[Stored items]
§ §

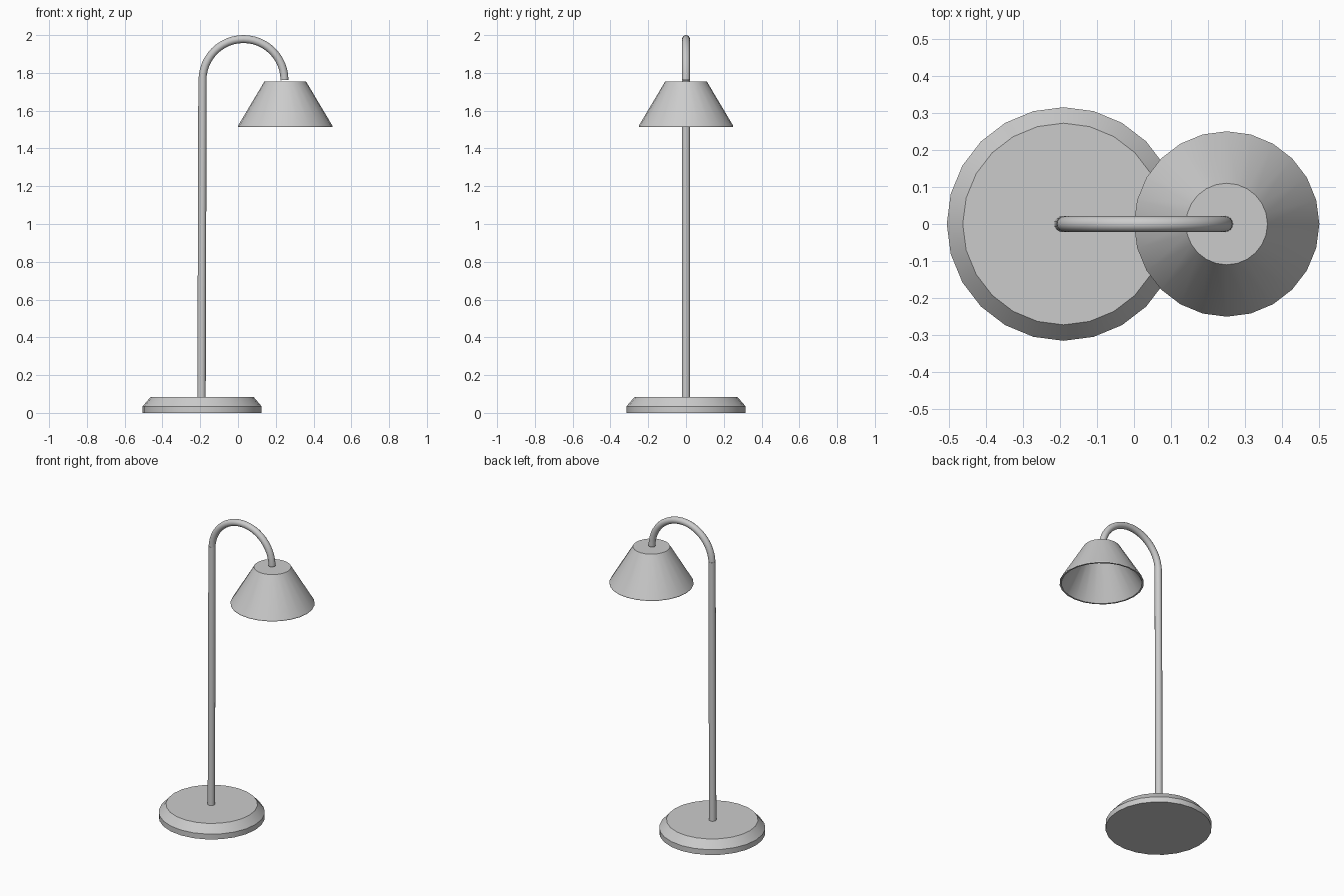
import bpy, bmesh
from math import pi, sin, cos
from mathutils import Vector

cube = bpy.data.objects.get("Cube")
if cube:
    bpy.data.objects.remove(cube, do_unlink=True)

# One plain grey for the whole lamp
grey = bpy.data.materials.new("light grey")
grey.use_nodes = True
colour = (0.6, 0.6, 0.6, 1)
grey.diffuse_color = colour
grey.node_tree.nodes["Principled BSDF"].inputs["Base Color"].default_value = colour


def make_object(name, bm, location=(0, 0, 0)):
    bmesh.ops.recalc_face_normals(bm, faces=bm.faces)
    mesh = bpy.data.meshes.new(name)
    bm.to_mesh(mesh)
    bm.free()
    mesh.materials.append(grey)
    obj = bpy.data.objects.new(name, mesh)
    obj.location = location
    bpy.context.collection.objects.link(obj)
    bpy.ops.object.select_all(action='DESELECT')
    obj.select_set(True)
    bpy.context.view_layer.objects.active = obj
    bpy.ops.object.shade_smooth_by_angle(angle=pi / 6)
    return obj


def lathe(name, profile, x, sides=24):
    """Turn a (radius, height) profile; flat caps close its ends."""
    bm = bmesh.new()
    rings = []
    for r, z in profile:
        rings.append([bm.verts.new((r * cos(2 * pi * i / sides), r * sin(2 * pi * i / sides), z))
                      for i in range(sides)])
    for a, b in zip(rings, rings[1:]):
        for i in range(sides):
            j = (i + 1) % sides
            bm.faces.new((a[i], a[j], b[j], b[i]))
    bm.faces.new(rings[0])
    bm.faces.new(rings[-1])
    return make_object(name, bm, (x, 0, 0))


def tube(name, path, radius, sides=16):
    """Sweep a circle along a path in the XZ plane."""
    bm = bmesh.new()
    rings = []
    for k, p in enumerate(path):
        along = (path[min(k + 1, len(path) - 1)] - path[max(k - 1, 0)]).normalized()
        across = Vector((along.z, 0, -along.x))
        rings.append([bm.verts.new(p + radius * (across * cos(2 * pi * i / sides)
                                                 + Vector((0, 1, 0)) * sin(2 * pi * i / sides)))
                      for i in range(sides)])
    for a, b in zip(rings, rings[1:]):
        for i in range(sides):
            j = (i + 1) % sides
            bm.faces.new((a[i], a[j], b[j], b[i]))
    bm.faces.new(rings[0])
    bm.faces.new(rings[-1])
    return make_object(name, bm)


# Round foot with a sloped upper edge
lathe("base", [(0.315, 0), (0.315, 0.035), (0.272, 0.085)], -0.19)

# Upright pole, leaning very slightly
tube("pole", [Vector((-0.193, 0, 0.08)), Vector((-0.188, 0, 1.775))], 0.022)

# Half-circle arm reaching over to the shade
centre, reach, steps = Vector((0.029, 0, 1.762)), 0.217, 24
arc = [centre + reach * Vector((-cos(pi * k / steps), 0, sin(pi * k / steps)))
       for k in range(steps + 1)]
tube("arm", arc, 0.021)

# Conical shade: hollow, open below, closed on top
lathe("shade", [(0.11, 1.755), (0.25, 1.52), (0.25, 1.514), (0.24, 1.514), (0.103, 1.745)], 0.25)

§ §

__Exercise description__
Only lines with the word "bmesh" are wanted; pull each of them from the records.

__Exercise answer__
import bpy, bmesh
    bmesh.ops.recalc_face_normals(bm, faces=bm.faces)
    bm = bmesh.new()
    bm = bmesh.new()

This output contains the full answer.